lyric, words, language - the text of a popular song or musical-comedy number; "his compositions always started with the lyrics"; "he wrote both words and music"; "the song uses colloquial language"
References in periodicals archive ?
The beloved muse in the love lyric has a lengthy tradition, from Sappho through to William Shakespeare and John Donne.
For Kay, both Dante and Guittone use "impasse" (116) productively within their work: through his conversion, Guittone actively asserts the existence of a fundamental impasse between rationality, a correctly oriented spiritual desire, and love lyric as it has existed in both Occitan and Italian until that point.
A love lyric, Heine's poem is along the Romantic tradition of return to nature.
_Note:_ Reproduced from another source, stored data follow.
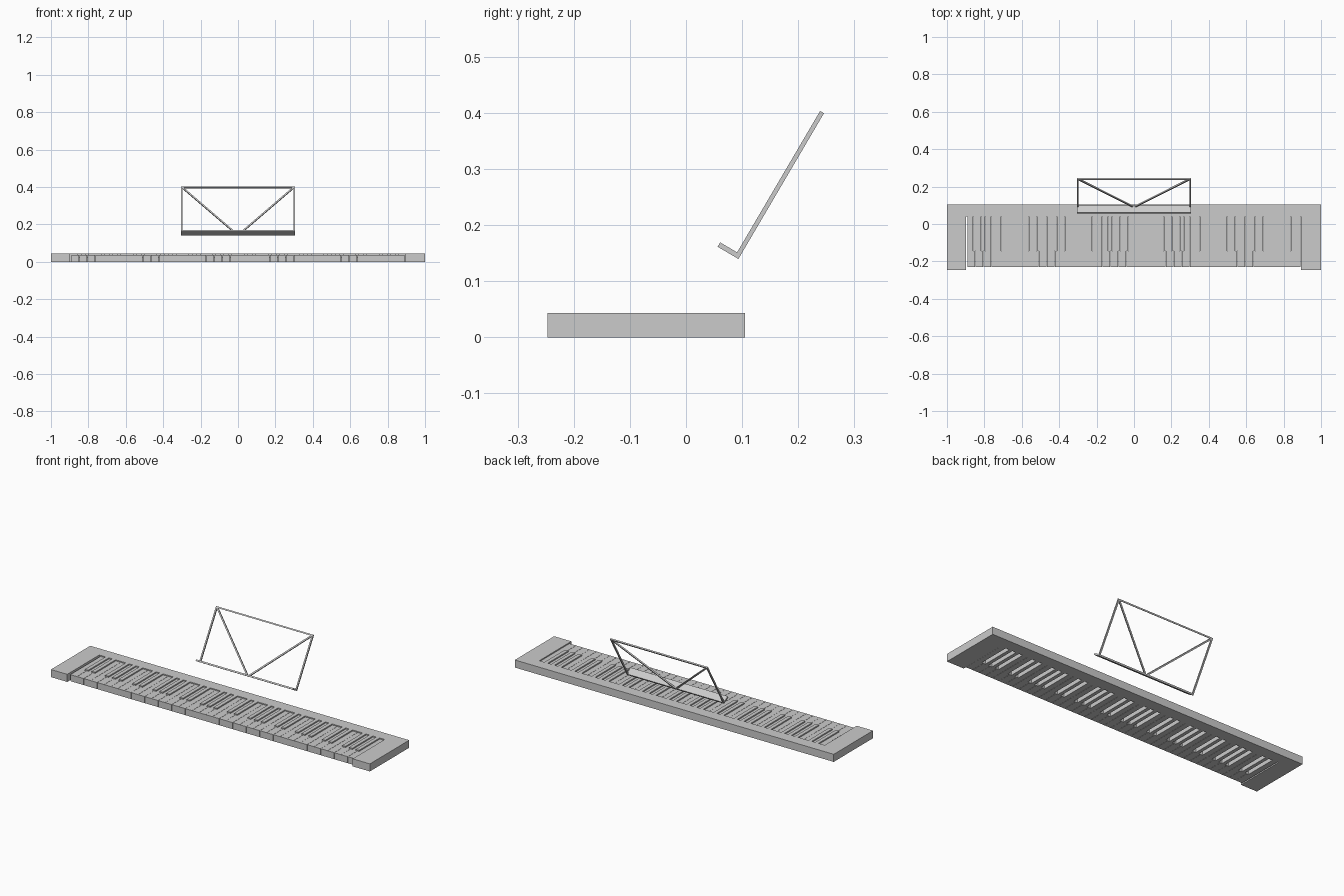
import bpy, bmesh
from mathutils import Vector, Matrix

if "Cube" in bpy.data.objects:
    bpy.data.objects.remove(bpy.data.objects["Cube"])


def add_object(name, bm):
    bmesh.ops.recalc_face_normals(bm, faces=bm.faces)
    me = bpy.data.meshes.new(name)
    bm.to_mesh(me)
    bm.free()
    ob = bpy.data.objects.new(name, me)
    bpy.context.collection.objects.link(ob)
    return ob


def prism(bm, outline, z0, z1):
    """Extrude an xy outline from z0 to z1."""
    f = bm.faces.new([bm.verts.new((x, y, z0)) for x, y in outline])
    new = bmesh.ops.extrude_face_region(bm, geom=[f])["geom"]
    vs = [v for v in new if isinstance(v, bmesh.types.BMVert)]
    bmesh.ops.translate(bm, verts=vs, vec=(0, 0, z1 - z0))


def rect(x0, x1, y0, y1):
    return [(x0, y0), (x1, y0), (x1, y1), (x0, y1)]


FRONT, BACK, TOP = -0.247, 0.105, 0.043
KEY_L, KEY_R, KEY_FRONT, KEY_BACK = -0.891, 0.892, -0.23, 0.04
BLACK_FRONT, WHITE_TOP = -0.145, 0.037
COUNT = 42
PITCH = (KEY_R - KEY_L) / COUNT
GAP = 0.0006
SLOT = 0.0115                      # half width of a black key slot

# U-shaped case: back bar with two end cheeks
bm = bmesh.new()
prism(bm, [(-1, FRONT), (-0.898, FRONT), (-0.898, KEY_BACK), (KEY_R, KEY_BACK),
           (KEY_R, FRONT), (1, FRONT), (1, BACK), (-1, BACK)], 0, TOP)
add_object("case", bm)


def has_black(k):
    """True if a black key sits on the boundary left of white key k."""
    return 0 < k < COUNT and k % 7 not in (0, 3)


# White keys, notched for the black keys
white, black = bmesh.new(), bmesh.new()
for k in range(COUNT):
    x0, x1 = KEY_L + k * PITCH + GAP, KEY_L + (k + 1) * PITCH - GAP
    pts = [(x0, KEY_FRONT), (x1, KEY_FRONT)]
    if has_black(k + 1):
        xr = x1 + GAP - SLOT
        pts += [(x1, BLACK_FRONT), (xr, BLACK_FRONT), (xr, KEY_BACK)]
    else:
        pts.append((x1, KEY_BACK))
    if has_black(k):
        xl = x0 - GAP + SLOT
        pts += [(xl, KEY_BACK), (xl, BLACK_FRONT), (x0, BLACK_FRONT)]
        # Black key, shallow so its slot stays open below
        c, h = x0 - GAP, SLOT - 0.001
        prism(black, rect(c - h, c + h, BLACK_FRONT + 0.001, KEY_BACK), 0.022, TOP)
    else:
        pts.append((x0, KEY_BACK))
    prism(white, pts, 0, WHITE_TOP)
add_object("white_keys", white)
add_object("black_keys", black)

# Music stand, drawn in its own leaning plane: u = x, v = up the slope
foot, head = Vector((0, 0.0925, 0.146)), Vector((0, 0.2425, 0.4015))
up = (head - foot).normalized()
normal = Vector((1, 0, 0)).cross(up)     # points to the front and up
LENGTH, HALF, T = (head - foot).length, 0.305, 0.008
frame = Matrix((Vector((1, 0, 0)), up, normal)).transposed().to_4x4()
frame.translation = foot


def bar(bm, a, b, t=T):
    """Square bar between two points of the stand plane."""
    a, b = Vector((*a, 0)), Vector((*b, 0))
    d = (b - a).normalized()
    s = Vector((-d.y, d.x, 0)) * t / 2
    prism(bm, [(p.x, p.y) for p in (a - s, b - s, b + s, a + s)], -t / 2, t / 2)


def stand_part(name, bm):
    add_object(name, bm).matrix_world = frame


e = HALF - T / 2
bm = bmesh.new()
for s in (-1, 1):
    bar(bm, (s * e, 0), (s * e, LENGTH))
stand_part("stand_sides", bm)

bm = bmesh.new()
bar(bm, (-HALF, LENGTH - T / 2), (HALF, LENGTH - T / 2))
stand_part("stand_top_bar", bm)

bm = bmesh.new()
for s in (-1, 1):
    bar(bm, (s * 0.007, 0.002), (s * (e - 0.002), LENGTH - T / 2))
stand_part("stand_braces", bm)

# Ledge that holds the pages, square to the leaning plane
bm = bmesh.new()
prism(bm, rect(-HALF, HALF, -0.005, 0.004), -T / 2, 0.039)
stand_part("stand_ledge", bm)

# Make the ledge reach to the front of the stand
bpy.context.view_layer.update()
I will argue that it is Burns's combining of the qualities of the love song and love lyric which Clare most successfully assimilates in his later verse.
Indeed it has been a long time since Dronke belied the notion of a purely secular genesis of the courtly love lyric.
In contrast to the traditional love lyric, this beloved is plural: the first line reads, "Beloveds, we wake in the morning to darkness and watch it turn into lightness with hope." Readers of Spahr's memoir will be aware of the biographical basis for this plural in Spahr's involvement in a romantic threesome during her years in Hawai'i.
While the passionately composed love lyric was an important feature of wooing in olden times, today's men are more inclined to use their mobiles to dash off a text (21 per cent) or an emailed message (11 per cent) to their loved one, according to the Lindt Lindor Code of Modern Chivalry report.
Matters become all the more 'inconclusive' as it emerges from Sampson's learned discussion that pastoral is not just one of three neatly distinguishable genres, as textbooks would have us believe, but one of a whole array of competing and overlapping genres-drammi mescidati, tragedy, comedy (erudita, grave, dell' arte,) tragicomedy, melodrama, closet drama, rustic plays, pastoral (and piscatorial) eclogues, epithalamium, etc., not to mention Petrarchan love lyric, epic, and romance-of all of which, at one time or another, the pastoral partakes.
As the unrequited love lyric unfolds over the cool groove, the similarity deepens.
Recent criticaldiscussions of the poem include Fein, "Compilation and Purpose," especially 72-73, 83-85, and John Scattergood, "The Love Lyric Before Chaucer," in Duncan, Companion, 39-67, esp.
More specifically, Pietroiusti proposes that Loy's fragmentation of the love lyric in Songs to Joannes (1917) constitutes a self-conscious attempt to develop a poetry that confounds traditional, 'linear' strategies of reading.